‘Secondly, try going out in different weather to see how this affects the photo. And, if you live near to the coast, select a seascape (or whatever your subject may be) and try taking it at a different time of day - the lighting is completely different between early morning, midday and evening. You could also experiment between tide in and tide out - you might see a causeway, pier, breakwater or beach. Look at the natural changing elements - they can make a fascinating subject.’

Two lifeboats and a hovercraft head out to Burbo Bank wind farm.

Protect your camera

‘If you’re using your phone at the coast, get a waterproof cover to protect it. When you’re around the water, there’s always a chance you could drop it. The same goes for your camera - a tea towel or chamois leather can make a good temporary cover; just drape it over the camera.’

Get a good portrait

‘Most importantly, make sure the person wants to have their photo taken. Once you know they’re happy to be photographed, give them some time to relax – that could be by talking to them or keeping quiet, whichever puts them at ease.

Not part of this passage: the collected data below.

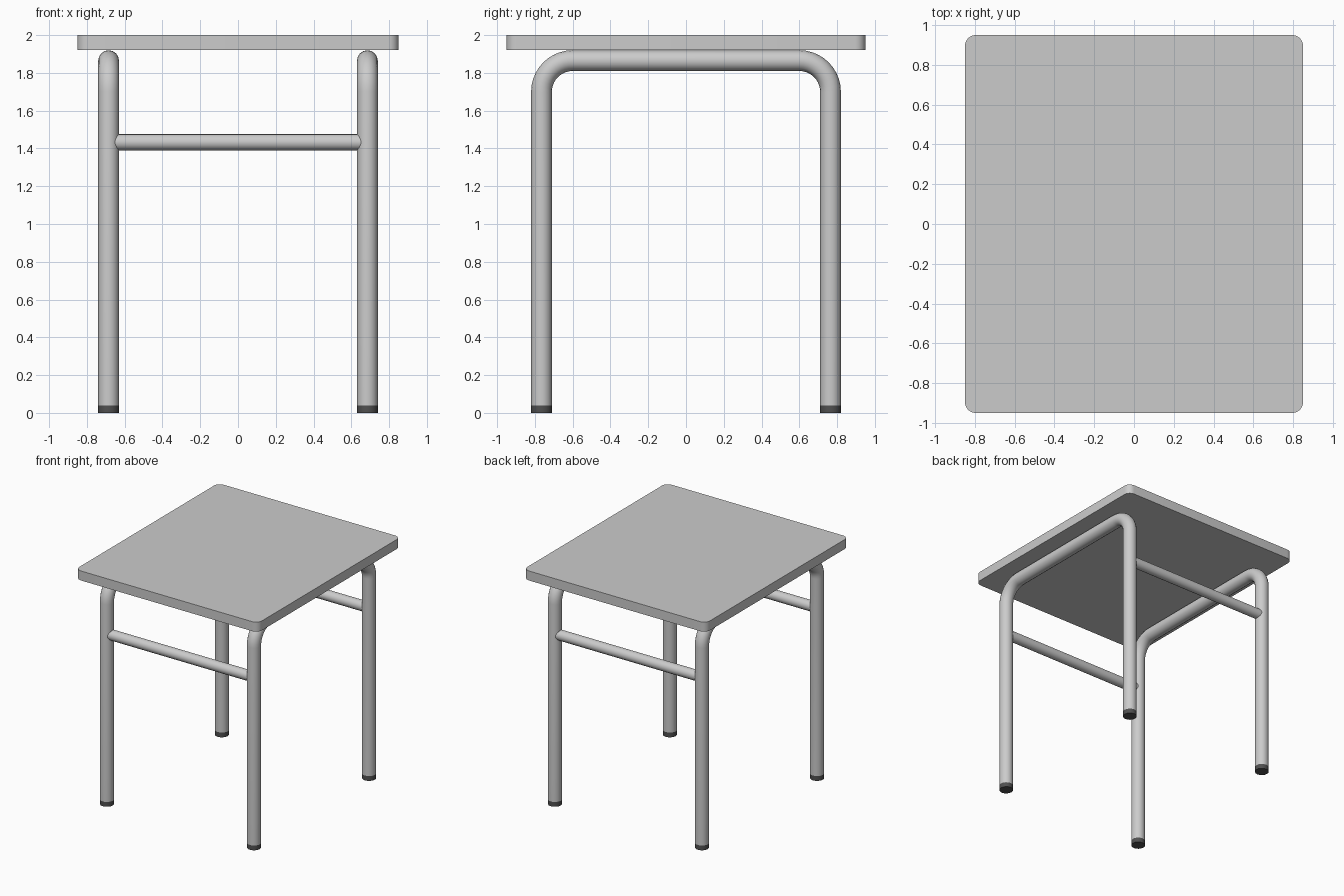
import bpy, bmesh
from math import sin, cos, pi, radians

if "Cube" in bpy.data.objects:
    bpy.data.objects.remove(bpy.data.objects["Cube"])

LEG_X, LEG_Y, LEG_R = 0.685, 0.765, 0.055
RAIL_Z, BEND = 1.865, 0.165
FOOT_H = 0.04


def smooth(obj):
    bpy.ops.object.select_all(action='DESELECT')
    obj.select_set(True)
    bpy.context.view_layer.objects.active = obj
    bpy.ops.object.shade_smooth_by_angle(angle=radians(35))


def tube(name, points, radius):
    curve = bpy.data.curves.new(name, 'CURVE')
    curve.dimensions = '3D'
    curve.bevel_depth = radius
    curve.bevel_resolution = 6
    curve.use_fill_caps = True
    spline = curve.splines.new('POLY')
    spline.points.add(len(points) - 1)
    for p, co in zip(spline.points, points):
        p.co = (*co, 1)
    obj = bpy.data.objects.new(name, curve)
    bpy.context.collection.objects.link(obj)
    bpy.ops.object.select_all(action='DESELECT')
    obj.select_set(True)
    bpy.context.view_layer.objects.active = obj
    bpy.ops.object.convert(target='MESH')
    obj = bpy.context.view_layer.objects.active
    smooth(obj)
    return obj


# Table top: slab with rounded vertical corners
bm = bmesh.new()
bmesh.ops.create_cube(bm, size=1)
bmesh.ops.scale(bm, vec=(1.7, 1.9, 0.08), verts=bm.verts)
bmesh.ops.translate(bm, vec=(0, 0, 1.96), verts=bm.verts)
corners = [e for e in bm.edges if abs(e.verts[0].co.z - e.verts[1].co.z) > 0.01]
bmesh.ops.bevel(bm, geom=corners, offset=0.055, segments=6, profile=0.5, affect='EDGES')
mesh = bpy.data.meshes.new("table_top")
bm.to_mesh(mesh)
bm.free()
top = bpy.data.objects.new("table_top", mesh)
bpy.context.collection.objects.link(top)
smooth(top)

# Bent tube leg frames, one per side
cy, cz = LEG_Y - BEND, RAIL_Z - BEND
arc = [(cy + BEND * cos(a), cz + BEND * sin(a)) for a in (i * pi / 20 for i in range(11))]
half = [(LEG_Y, FOOT_H)] + arc
profile = half + [(-y, z) for y, z in reversed(half)]
for side, x in (("left", -LEG_X), ("right", LEG_X)):
    tube(f"{side}_leg_frame", [(x, y, z) for y, z in profile], LEG_R)

# Cross bars joining the frames
for end, y in (("front", -LEG_Y), ("back", LEG_Y)):
    tube(f"{end}_cross_bar", [(-LEG_X, y, 1.433), (LEG_X, y, 1.433)], 0.043)

# Dark foot caps
rubber = bpy.data.materials.new("dark_rubber")
rubber.diffuse_color = (0.08, 0.08, 0.08, 1)
rubber.use_nodes = True
rubber.node_tree.nodes["Principled BSDF"].inputs["Base Color"].default_value = rubber.diffuse_color
for end, y in (("front", -LEG_Y), ("back", LEG_Y)):
    for side, x in (("left", -LEG_X), ("right", LEG_X)):
        foot = tube(f"{end}_{side}_foot", [(x, y, 0), (x, y, FOOT_H)], LEG_R)
        foot.data.materials.append(rubber)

‘Think about how the light falls on their face, the same goes for shadows. Do you want the light to be hitting their face directly? Would you like the photograph to be backlit? You don’t need sunlight for a good photo. In fact, the best light is a flat light, which you get on an overcast day.

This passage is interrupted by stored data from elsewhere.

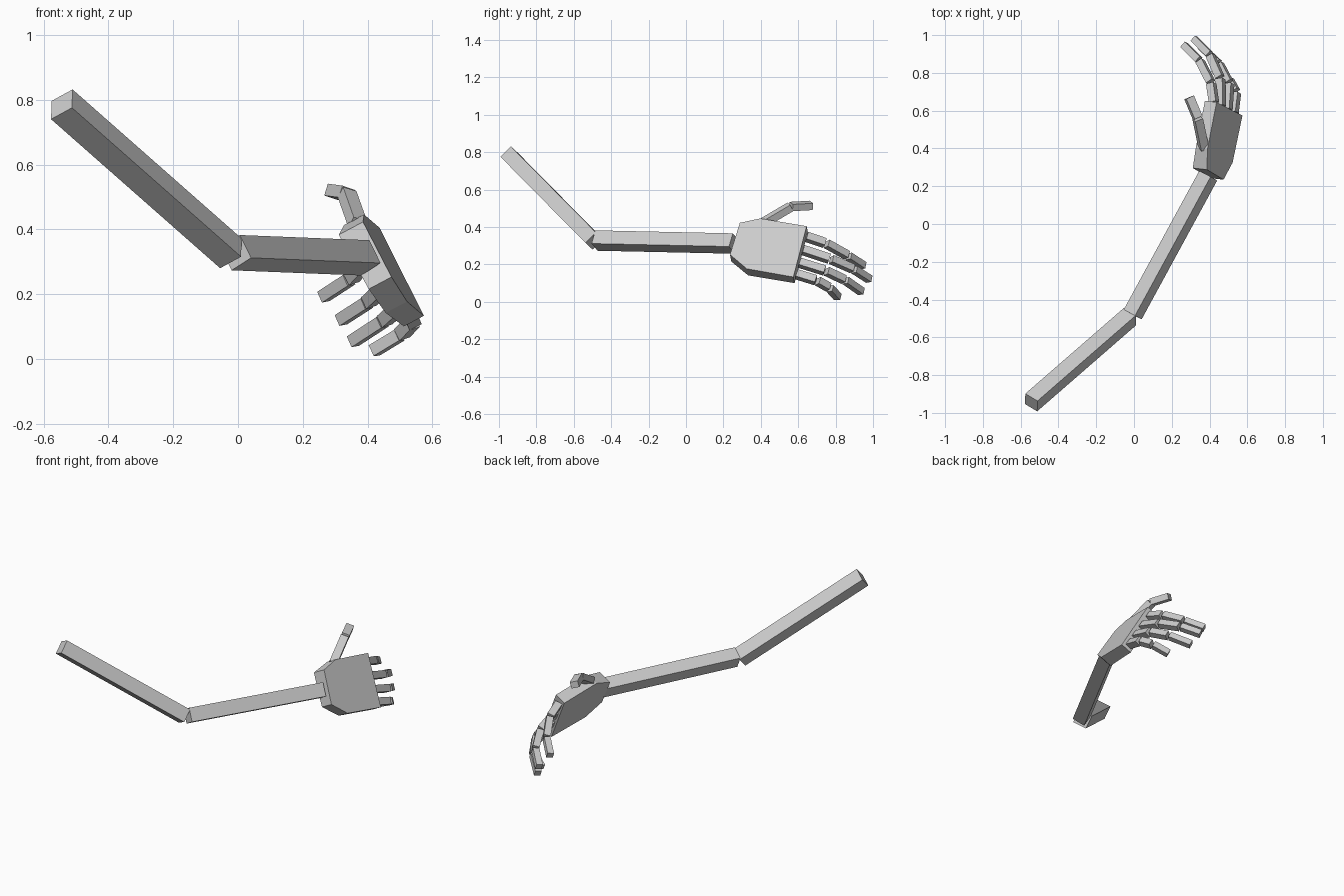
import bpy, bmesh
from mathutils import Vector

if "Cube" in bpy.data.objects:
    bpy.data.objects.remove(bpy.data.objects["Cube"])


def prism(name, ring_a, ring_b):
    """Closed solid between two matching rings of points."""
    bm = bmesh.new()
    a = [bm.verts.new(p) for p in ring_a]
    b = [bm.verts.new(p) for p in ring_b]
    n = len(a)
    bm.faces.new(a)
    bm.faces.new(b[::-1])
    for i in range(n):
        j = (i + 1) % n
        bm.faces.new((a[j], a[i], b[i], b[j]))
    bmesh.ops.recalc_face_normals(bm, faces=bm.faces)
    mesh = bpy.data.meshes.new(name)
    bm.to_mesh(mesh)
    bm.free()
    obj = bpy.data.objects.new(name, mesh)
    bpy.context.collection.objects.link(obj)


def bar(name, start, end, side, w0, h0, w1=None, h1=None):
    """Square-cut bar from start to end; side sets its roll."""
    start, end = Vector(start), Vector(end)
    axis = (end - start).normalized()
    side = Vector(side)
    side = (side - axis * side.dot(axis)).normalized()
    up = axis.cross(side)

    def ring(c, w, h):
        return [c + side * w / 2 * s + up * h / 2 * t
                for s, t in ((-1, -1), (1, -1), (1, 1), (-1, 1))]
    prism(name, ring(start, w0, h0), ring(end, w1 or w0, h1 or h0))


# Arm
bar("upper_arm", (-.544, -.945, .786), (-.022, -.491, .326), (.063, -.04, .037), .083, .079)
bar("forearm", (-.007, -.479, .328), (.393, .256, .312), (.055, -.035, .037), .078, .081)

# Palm: six-sided back of the hand, thickened towards the inside
normal = Vector((-.88, .094, -.467))
back = [Vector(p) for p in ((.386, .288, .423), (.389, .397, .446), (.437, .645, .405),
                            (.574, .574, .133), (.522, .325, .177), (.474, .235, .253))]
depth = (.085, .07, .07, .07, .075, .08)
prism("palm", back, [p + normal * d for p, d in zip(back, depth)])

# Fingers: knuckle, two joints, tip
fingers = {
    "index_finger": ((.424, .638, .35), (.408, .748, .313), (.347, .866, .247), (.264, .948, .193)),
    "middle_finger": ((.46, .62, .279), (.457, .772, .229), (.402, .896, .175), (.318, .98, .121)),
    "ring_finger": ((.494, .602, .211), (.504, .747, .166), (.45, .85, .117), (.355, .938, .055)),
    "little_finger": ((.526, .586, .149), (.54, .70, .114), (.503, .766, .076), (.42, .812, .026)),
}
across = back[3] - back[2]
gap = .006
for name, points in fingers.items():
    points = [Vector(p) for p in points]
    for i, width in enumerate((.042, .04, .037)):
        a, b = points[i], points[i + 1]
        d = (b - a).normalized() * gap
        bar(f"{name}_{i + 1}", a + d, b - d if i < 2 else b, across, width, width)

# Thumb
bar("thumb_1", (.37, .40, .415), (.337, .558, .508), (.9, .3, -.3), .046, .04)
bar("thumb_2", (.337, .562, .51), (.292, .67, .516), (.9, .3, -.3), .046, .038)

‘You’ll want to make sure the face is sharp – and make sure the eyes are in focus if it’s a close up. However, some photos look interesting out of focus. Imagine a kid with a bright hat or jumper running towards you, blurred because of their movement, with a wonderful sea and sky in the background. That’s a different way of using a portrait, it’s not about the face, it’s capturing a moment – it’s about the colour and the shape. Using the burst mode on your phone (if it has one) can be good for capturing movement. Again, just experiment.’

Tenby Crew Member Alan Thomas

Keep it simple

‘If you’re a novice, keep it simple. Don’t complicate and overthink it, just have a go. Experiment with different lighting, focus points and compositions. At the end of the day, you only need one photo – you can delete the other 99.’